August 5th, 2016|Current Events|9 Comments

In March, I wrote a blog post titled, My Take on a Donald Trump Presidency in which I ended the article with, “He would be dangerous as President of the United States.  We deserve better.”  Being an equal opportunity offender, I now turn my attention to Hillary Clinton.

It has been reported in the press, that Hillary Clinton has a trust issue with the American people.  A New York Times/CBS News poll earlier this year found that 64% of voters answered “no” when asked if they felt Clinton was “honest and trustworthy.”

In his New York Times bestselling book, The Speed of Trust, Steven Covey identifies trust as a function of two things merging together: competence and character.  In order to trust someone that person must both be competent at what they do and have the character, i.e., the integrity and honesty that you know they will do what they say.  If either competence or character is not present in a person, trust is not possible.
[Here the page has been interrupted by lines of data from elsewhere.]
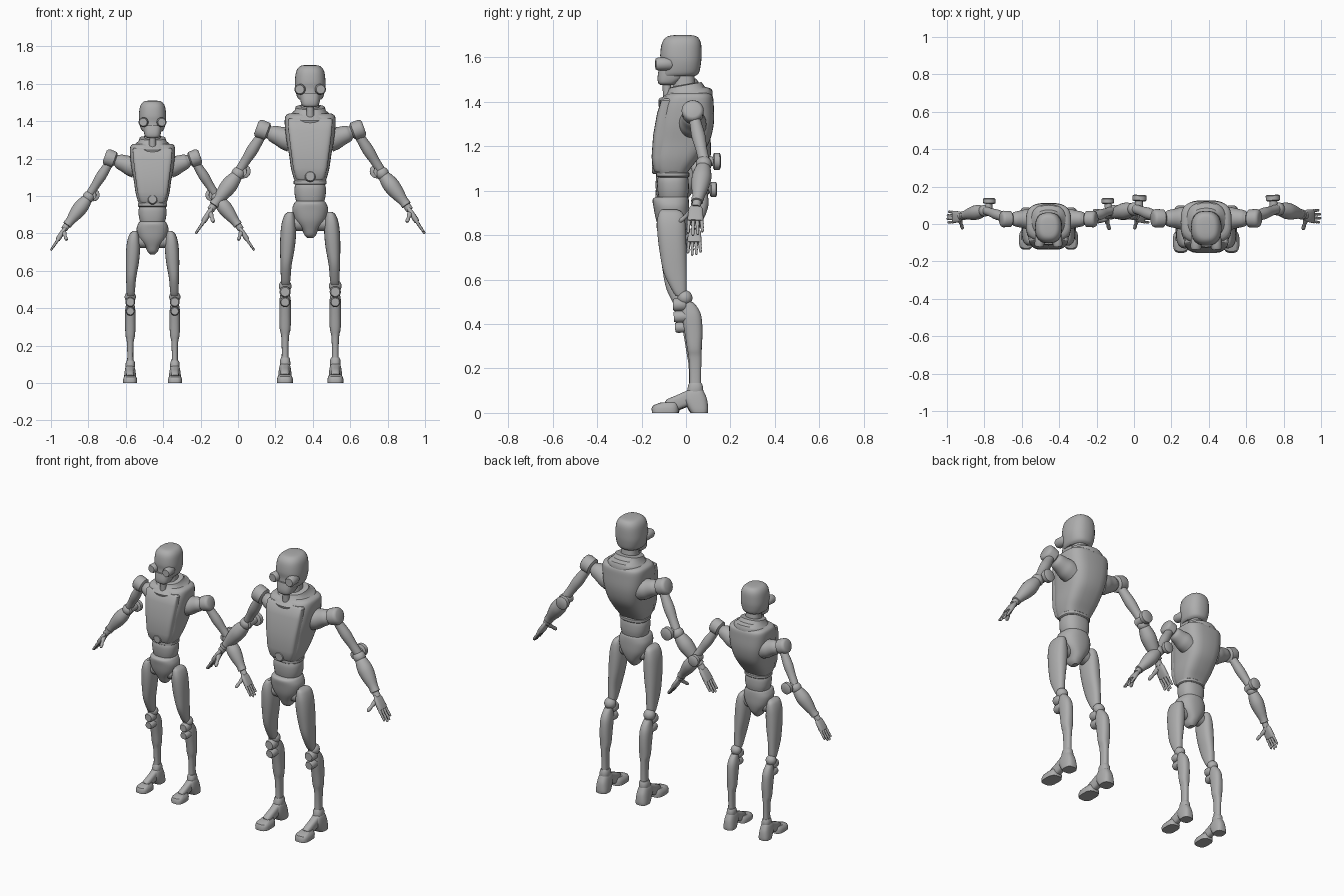
import bpy, bmesh, math
from mathutils import Vector

grey = bpy.data.materials.new("plain grey")
grey.diffuse_color = (0.42, 0.42, 0.42, 1)
parts = []


def skin(name, rings, n, p):
    """Skin closed superellipse rings (centre, u axis, v axis) into one capped solid."""
    bm = bmesh.new()
    loops = []
    for c, u, v in rings:
        loop = []
        for i in range(n):
            a = 2 * math.pi * i / n
            ca, sa = math.cos(a), math.sin(a)
            loop.append(bm.verts.new(c + u * math.copysign(abs(ca) ** (2 / p), ca)
                                     + v * math.copysign(abs(sa) ** (2 / p), sa)))
        loops.append(loop)
    for l0, l1 in zip(loops, loops[1:]):
        for i in range(n):
            j = (i + 1) % n
            bm.faces.new((l0[i], l0[j], l1[j], l1[i]))
    bm.faces.new(loops[0][::-1])
    bm.faces.new(loops[-1])
    bmesh.ops.recalc_face_normals(bm, faces=bm.faces)
    me = bpy.data.meshes.new(name)
    bm.to_mesh(me)
    bm.free()
    me.materials.append(grey)
    ob = bpy.data.objects.new(name, me)
    bpy.context.collection.objects.link(ob)
    parts.append(ob)


def smooth_rows(rows, k=4):
    """Catmull-Rom interpolation between rows of numbers."""
    out = []
    for i in range(len(rows) - 1):
        a, b, c, d = (rows[max(0, min(len(rows) - 1, i + o))] for o in (-1, 0, 1, 2))
        for s in range(k):
            t = s / k
            out.append([0.5 * (2 * q + (r - o) * t + (2 * o - 5 * q + 4 * r - w) * t * t
                               + (3 * q - o - 3 * r + w) * t ** 3)
                        for o, q, r, w in zip(a, b, c, d)])
    return out + [list(rows[-1])]


def loft(name, rows, p=2.4, x=0.0, tilt=0.0, soft=True, n=32):
    """Upright body from rows of (z, y front, y back, half width, x offset)."""
    rows = [tuple(r) + (0,) * (5 - len(r)) for r in rows]
    if soft:
        rows = smooth_rows(rows)
    skin(name, [(Vector((x + dx, (f + b) / 2, z)), Vector((w, 0, 0)),
                 Vector((0, (b - f) / 2, tilt * (b - f) / 2)))
                for z, f, b, w, dx in rows], n, p)


def limb(name, a, b, prof, flat=1.0, soft=False, p=2.0, n=24):
    """Turned part from a to b, profile of (t, radius); flat thins it across y."""
    a, b = Vector(a), Vector(b)
    d = b - a
    ref = Vector((0, 1, 0)) if abs(d.normalized().y) < 0.9 else Vector((0, 0, 1))
    v = d.cross(ref).normalized()
    u = v.cross(d).normalized()
    rows = smooth_rows(prof) if soft else prof
    skin(name, [(a + d * t, u * r, v * r * flat) for t, r in rows], n, p)


def ball(name, c, r):
    limb(name, Vector(c) - Vector((0, 0, r)), Vector(c) + Vector((0, 0, r)),
         [((1 - math.cos(math.pi * i / 12)) / 2, max(r * math.sin(math.pi * i / 12), 0.001))
          for i in range(13)])


DISC = [(0, .8), (.15, 1), (.85, 1), (1, .8)]


def disc(name, a, b, r):
    limb(name, a, b, [(t, k * r) for t, k in DISC])


# Head, jaw and neck
loft("head", [(1.70, -.05, .02, .025), (1.693, -.085, .05, .055), (1.665, -.108, .067, .075),
              (1.61, -.116, .07, .082), (1.57, -.112, .067, .08), (1.53, -.115, .058, .07),
              (1.515, -.12, .04, .058)])
loft("jaw", [(1.55, -.122, 0, .056), (1.51, -.128, -.01, .052), (1.485, -.125, -.04, .044),
             (1.475, -.115, -.05, .03)], p=2.8)
loft("neck", [(1.40, -.065, .055, .058), (1.46, -.058, .045, .05), (1.54, -.05, .035, .045)])
limb("throat_tube", (0, -.08, 1.41), (0, -.09, 1.50), [(0, .022), (1, .018)])

# Collar, ribcage, chest plate and waist
loft("collar", [(1.405, -.115, .12, .112), (1.425, -.12, .12, .112), (1.44, -.105, .113, .10),
                (1.452, -.085, .085, .085), (1.475, -.075, .07, .078), (1.478, -.055, .05, .06)],
     tilt=.18, soft=False)
loft("ribcage", [(1.07, -.125, .00, .078), (1.10, -.138, .02, .09), (1.15, -.146, .06, .103),
                 (1.22, -.143, .105, .113), (1.30, -.132, .125, .128), (1.38, -.115, .125, .136),
                 (1.425, -.095, .12, .133), (1.44, -.07, .10, .115)], p=3.2)
loft("chest_plate", [(1.085, -.14, -.05, .07), (1.10, -.148, -.05, .08), (1.15, -.155, -.05, .092),
                     (1.25, -.148, -.05, .105), (1.35, -.13, -.05, .117), (1.405, -.112, -.05, .12),
                     (1.415, -.10, -.05, .112)], p=5, soft=False)
disc("belly_port", (0, -.10, 1.105), (0, -.154, 1.105), .03)
loft("waist_ring", [(1.06, -.125, .01, .082), (1.065, -.133, .015, .088), (1.08, -.133, .015, .088),
                    (1.085, -.125, .01, .082)], soft=False)
loft("abdomen", [(1.065, -.125, .008, .078), (1.04, -.13, .012, .084), (1.00, -.128, .012, .082),
                 (.96, -.12, .005, .072), (.94, -.11, 0, .07)])

# Pelvis
loft("pelvis", [(.972, -.135, .008, .076), (.96, -.15, .012, .086), (.925, -.146, .014, .096),
                (.87, -.135, .012, .082), (.82, -.115, 0, .045), (.79, -.10, -.02, .03),
                (.775, -.08, -.035, .015)])
limb("hip_axle", (-.12, -.065, .855), (.12, -.065, .855), [(0, .042), (1, .042)])

for side, s in (("left", 1), ("right", -1)):
    nm = side + "_"

    def P(x, y, z):
        return (x * s, y, z)

    # Eye goggles
    disc(nm + "goggle", P(.05, -.06, 1.57), P(.056, -.137, 1.57), .029)

    # Thigh
    thigh = [(.915, -.11, -.04, .012, .105), (.90, -.122, -.015, .026, .11),
             (.86, -.13, -.004, .037, .114), (.80, -.128, 0, .042, .117),
             (.72, -.118, .002, .039, .122), (.63, -.10, .003, .03, .129),
             (.55, -.062, .003, .025, .131), (.525, -.045, 0, .02, .132)]
    loft(nm + "thigh", [r[:4] + (r[4] * s,) for r in thigh])

    # Knee joint with two front caps
    ball(nm + "knee_joint", P(.134, -.005, .518), .034)
    disc(nm + "upper_knee_cap", P(.134, .0, .487), P(.134, -.058, .487), .03)
    disc(nm + "lower_knee_cap", P(.134, .02, .435), P(.134, -.055, .432), .027)

    # Calf and ankle
    loft(nm + "calf", [(.50, -.015, .03, .02), (.47, -.02, .055, .026), (.43, -.018, .07, .031),
                       (.36, -.006, .074, .031), (.29, .005, .071, .029), (.25, .012, .07, .021),
                       (.18, .016, .068, .018), (.11, .016, .068, .019)], x=.134 * s)
    loft(nm + "ankle_cuff", [(.09, .005, .075, .026), (.10, .005, .078, .028),
                             (.125, .01, .075, .027), (.135, .015, .07, .022)], x=.134 * s,
         soft=False)

    # Foot: heel, instep and toe pad
    loft(nm + "heel", [(0, .022, .098, .036), (.02, .01, .10, .037), (.06, -.01, .095, .034),
                       (.09, -.005, .083, .029), (.105, .01, .075, .022)], p=2.8, x=.135 * s)
    limb(nm + "instep", P(.135, .03, .075), P(.135, -.085, .027),
         [(0, .034), (.5, .032), (.9, .032), (1, .024)], flat=.75, p=3)
    loft(nm + "toe_pad", [(0, -.153, -.035, .042), (.02, -.155, -.033, .043),
                          (.035, -.147, -.036, .038), (.046, -.115, -.04, .028)], p=3,
         x=.135 * s, soft=False)

    # Shoulder stub and cap
    limb(nm + "shoulder", P(.10, .03, 1.295), P(.27, .03, 1.36),
         [(0, .062), (.2, .06), (.38, .052), (.6, .044), (.72, .032), (1, .03)], soft=True)
    limb(nm + "shoulder_cap", P(.222, .03, 1.342), P(.288, .03, 1.366),
         [(0, .036), (.12, .048), (.75, .05), (.92, .044), (1, .034)])

    # Upper arm, elbow and rear elbow disc
    limb(nm + "upper_arm", P(.25, .035, 1.34), P(.385, .083, 1.125),
         [(0, .024), (.2, .027), (.45, .031), (.7, .026), (.9, .025), (1, .024)], soft=True)
    ball(nm + "elbow_joint", P(.385, .08, 1.12), .036)
    limb(nm + "elbow_stem", P(.365, .06, 1.13), P(.358, .13, 1.132), [(0, .026), (1, .02)])
    disc(nm + "elbow_disc", P(.357, .122, 1.132), P(.356, .156, 1.132), .038)

    # Forearm and wrist
    limb(nm + "forearm", P(.388, .08, 1.115), P(.513, .052, .953),
         [(0, .026), (.12, .036), (.35, .044), (.6, .039), (.85, .028), (1, .025)], soft=True)
    limb(nm + "wrist", P(.505, .052, .965), P(.532, .046, .925),
         [(0, .027), (.35, .027), (.4, .02), (1, .02)])

    # Hand: palm, four jointed fingers and thumb
    limb(nm + "palm", P(.525, .045, .935), P(.571, .042, .862),
         [(0, .02), (.25, .032), (.85, .036), (1, .032)], flat=.42, p=3)
    for i in range(4):
        y = .014 + i * .0185
        k = (.85, 1, .95, .78)[i]
        limb(nm + "finger_%d" % (i + 1), P(.563, y, .872),
             P(.563 + .05 * k, y + (i - 1.5) * .003, .872 - .074 * k),
             [(0, .008), (.35, .009), (.42, .007), (.65, .008), (.72, .0065), (.92, .007), (1, .004)],
             n=12)
    limb(nm + "thumb", P(.535, .03, .91), P(.517, -.03, .86),
         [(0, .015), (.4, .012), (.5, .009), (.75, .011), (.93, .009), (1, .005)], n=12)

# Smooth shading, then a smaller copy of the figure beside the large one
SMALL = 0.888
for ob in list(parts):
    bpy.ops.object.select_all(action='DESELECT')
    ob.select_set(True)
    bpy.context.view_layer.objects.active = ob
    bpy.ops.object.shade_smooth_by_angle(angle=math.radians(38))
    twin = ob.copy()
    twin.name = "small_" + ob.name
    twin.scale = (SMALL,) * 3
    twin.location = (-.457, 0, 0)
    bpy.context.collection.objects.link(twin)
    ob.name = "large_" + ob.name
    ob.location = (.386, 0, 0)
Let’s take an objective look at these two qualities in Hillary Clinton.  (more…)